▸ **YOUR ASSIGNMENT**: In the records below, find the lines that include the string "data" and report how many there are, nothing else.

(Plain-text document sources)
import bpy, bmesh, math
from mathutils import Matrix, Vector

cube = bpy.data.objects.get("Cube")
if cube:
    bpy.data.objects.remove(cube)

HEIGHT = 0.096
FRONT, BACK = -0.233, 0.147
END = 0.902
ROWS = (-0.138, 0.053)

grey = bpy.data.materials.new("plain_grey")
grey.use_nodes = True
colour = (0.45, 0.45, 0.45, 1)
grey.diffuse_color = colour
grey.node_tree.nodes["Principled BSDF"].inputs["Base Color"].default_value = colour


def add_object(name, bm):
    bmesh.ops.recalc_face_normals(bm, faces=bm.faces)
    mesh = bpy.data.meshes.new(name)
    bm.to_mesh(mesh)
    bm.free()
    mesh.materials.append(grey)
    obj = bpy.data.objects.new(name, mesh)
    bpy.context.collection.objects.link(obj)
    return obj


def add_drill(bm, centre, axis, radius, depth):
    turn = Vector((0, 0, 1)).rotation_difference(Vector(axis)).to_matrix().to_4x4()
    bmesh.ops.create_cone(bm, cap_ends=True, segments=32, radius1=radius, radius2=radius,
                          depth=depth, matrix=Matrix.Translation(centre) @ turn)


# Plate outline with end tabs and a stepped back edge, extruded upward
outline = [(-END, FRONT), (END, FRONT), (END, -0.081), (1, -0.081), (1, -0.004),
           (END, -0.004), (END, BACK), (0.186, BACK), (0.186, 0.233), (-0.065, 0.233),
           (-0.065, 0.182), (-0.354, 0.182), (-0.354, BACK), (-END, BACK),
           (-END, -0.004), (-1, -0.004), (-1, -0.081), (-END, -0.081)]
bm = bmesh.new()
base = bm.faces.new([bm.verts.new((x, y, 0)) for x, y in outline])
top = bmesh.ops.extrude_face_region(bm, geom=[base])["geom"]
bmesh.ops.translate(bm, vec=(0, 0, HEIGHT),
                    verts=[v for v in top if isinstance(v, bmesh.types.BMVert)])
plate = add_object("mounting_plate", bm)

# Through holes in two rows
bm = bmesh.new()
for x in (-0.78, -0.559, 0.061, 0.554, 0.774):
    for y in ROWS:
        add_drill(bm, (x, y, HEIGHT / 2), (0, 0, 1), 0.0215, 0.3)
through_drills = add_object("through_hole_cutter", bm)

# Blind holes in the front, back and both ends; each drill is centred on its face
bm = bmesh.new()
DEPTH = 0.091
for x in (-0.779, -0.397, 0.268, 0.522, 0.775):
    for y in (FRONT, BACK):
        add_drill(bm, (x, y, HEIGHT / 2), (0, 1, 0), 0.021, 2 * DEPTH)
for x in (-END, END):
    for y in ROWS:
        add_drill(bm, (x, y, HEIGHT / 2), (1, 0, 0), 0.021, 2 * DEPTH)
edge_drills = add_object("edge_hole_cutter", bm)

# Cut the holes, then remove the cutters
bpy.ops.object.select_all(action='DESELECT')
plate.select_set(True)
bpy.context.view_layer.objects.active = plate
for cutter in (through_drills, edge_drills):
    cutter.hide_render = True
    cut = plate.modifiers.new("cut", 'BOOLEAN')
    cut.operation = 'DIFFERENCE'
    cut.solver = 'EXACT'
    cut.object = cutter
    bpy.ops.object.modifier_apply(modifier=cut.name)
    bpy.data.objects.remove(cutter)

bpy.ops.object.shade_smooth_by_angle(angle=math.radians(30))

--

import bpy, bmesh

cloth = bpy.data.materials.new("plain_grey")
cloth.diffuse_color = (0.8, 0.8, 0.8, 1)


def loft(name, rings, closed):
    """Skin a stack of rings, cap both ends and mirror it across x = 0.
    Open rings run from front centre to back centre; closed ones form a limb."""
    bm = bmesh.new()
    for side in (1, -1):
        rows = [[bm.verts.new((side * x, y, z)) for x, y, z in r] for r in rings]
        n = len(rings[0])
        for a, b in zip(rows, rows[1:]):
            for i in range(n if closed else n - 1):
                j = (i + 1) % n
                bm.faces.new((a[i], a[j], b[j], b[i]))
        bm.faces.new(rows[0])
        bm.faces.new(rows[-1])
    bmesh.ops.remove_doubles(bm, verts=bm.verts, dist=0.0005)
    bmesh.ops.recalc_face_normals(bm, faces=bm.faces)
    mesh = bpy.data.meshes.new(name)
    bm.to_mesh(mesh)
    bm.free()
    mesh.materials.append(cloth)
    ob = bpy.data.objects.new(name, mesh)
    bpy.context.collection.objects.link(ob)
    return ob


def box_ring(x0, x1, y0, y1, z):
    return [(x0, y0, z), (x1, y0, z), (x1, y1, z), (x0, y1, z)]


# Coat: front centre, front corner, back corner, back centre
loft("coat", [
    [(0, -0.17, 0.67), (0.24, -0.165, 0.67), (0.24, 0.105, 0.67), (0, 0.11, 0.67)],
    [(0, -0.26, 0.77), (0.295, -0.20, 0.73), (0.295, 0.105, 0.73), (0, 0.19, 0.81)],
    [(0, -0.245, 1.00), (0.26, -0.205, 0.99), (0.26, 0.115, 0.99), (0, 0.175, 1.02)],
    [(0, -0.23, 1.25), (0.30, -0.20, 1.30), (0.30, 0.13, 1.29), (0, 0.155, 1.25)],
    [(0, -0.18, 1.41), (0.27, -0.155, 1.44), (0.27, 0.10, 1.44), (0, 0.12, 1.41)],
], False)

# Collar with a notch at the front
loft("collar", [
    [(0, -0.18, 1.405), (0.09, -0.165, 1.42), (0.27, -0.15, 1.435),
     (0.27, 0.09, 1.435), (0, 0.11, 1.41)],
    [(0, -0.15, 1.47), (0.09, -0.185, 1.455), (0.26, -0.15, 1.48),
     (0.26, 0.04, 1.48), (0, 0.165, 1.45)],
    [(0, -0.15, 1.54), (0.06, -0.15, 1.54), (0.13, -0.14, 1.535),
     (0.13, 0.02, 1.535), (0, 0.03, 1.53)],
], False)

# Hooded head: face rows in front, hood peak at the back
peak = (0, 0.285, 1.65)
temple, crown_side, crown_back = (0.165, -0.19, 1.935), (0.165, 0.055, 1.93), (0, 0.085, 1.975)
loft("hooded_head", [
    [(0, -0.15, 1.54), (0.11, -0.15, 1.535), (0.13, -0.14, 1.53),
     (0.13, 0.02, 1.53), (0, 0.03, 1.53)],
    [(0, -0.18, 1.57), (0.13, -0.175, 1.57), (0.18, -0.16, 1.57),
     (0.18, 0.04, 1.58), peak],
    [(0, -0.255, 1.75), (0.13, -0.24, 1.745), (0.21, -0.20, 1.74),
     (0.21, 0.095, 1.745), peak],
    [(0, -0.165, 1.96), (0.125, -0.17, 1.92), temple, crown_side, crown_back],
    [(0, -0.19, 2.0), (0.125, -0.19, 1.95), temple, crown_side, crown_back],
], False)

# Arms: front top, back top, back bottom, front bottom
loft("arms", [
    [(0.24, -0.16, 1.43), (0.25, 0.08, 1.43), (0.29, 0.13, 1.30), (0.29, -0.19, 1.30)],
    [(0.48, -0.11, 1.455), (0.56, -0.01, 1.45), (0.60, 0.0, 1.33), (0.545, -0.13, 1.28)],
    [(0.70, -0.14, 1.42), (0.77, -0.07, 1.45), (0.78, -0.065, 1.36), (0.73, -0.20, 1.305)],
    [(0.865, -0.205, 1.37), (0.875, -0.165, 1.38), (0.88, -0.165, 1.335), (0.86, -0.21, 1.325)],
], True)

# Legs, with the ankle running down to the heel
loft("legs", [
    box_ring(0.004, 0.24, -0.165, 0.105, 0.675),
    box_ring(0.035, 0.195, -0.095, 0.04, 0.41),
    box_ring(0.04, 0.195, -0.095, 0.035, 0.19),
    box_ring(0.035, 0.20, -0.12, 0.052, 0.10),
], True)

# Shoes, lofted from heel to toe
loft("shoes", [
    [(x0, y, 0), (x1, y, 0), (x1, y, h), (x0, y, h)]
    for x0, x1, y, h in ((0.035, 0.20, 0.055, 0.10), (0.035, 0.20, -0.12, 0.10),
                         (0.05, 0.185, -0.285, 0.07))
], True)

▸ **ANSWER BOX**: 9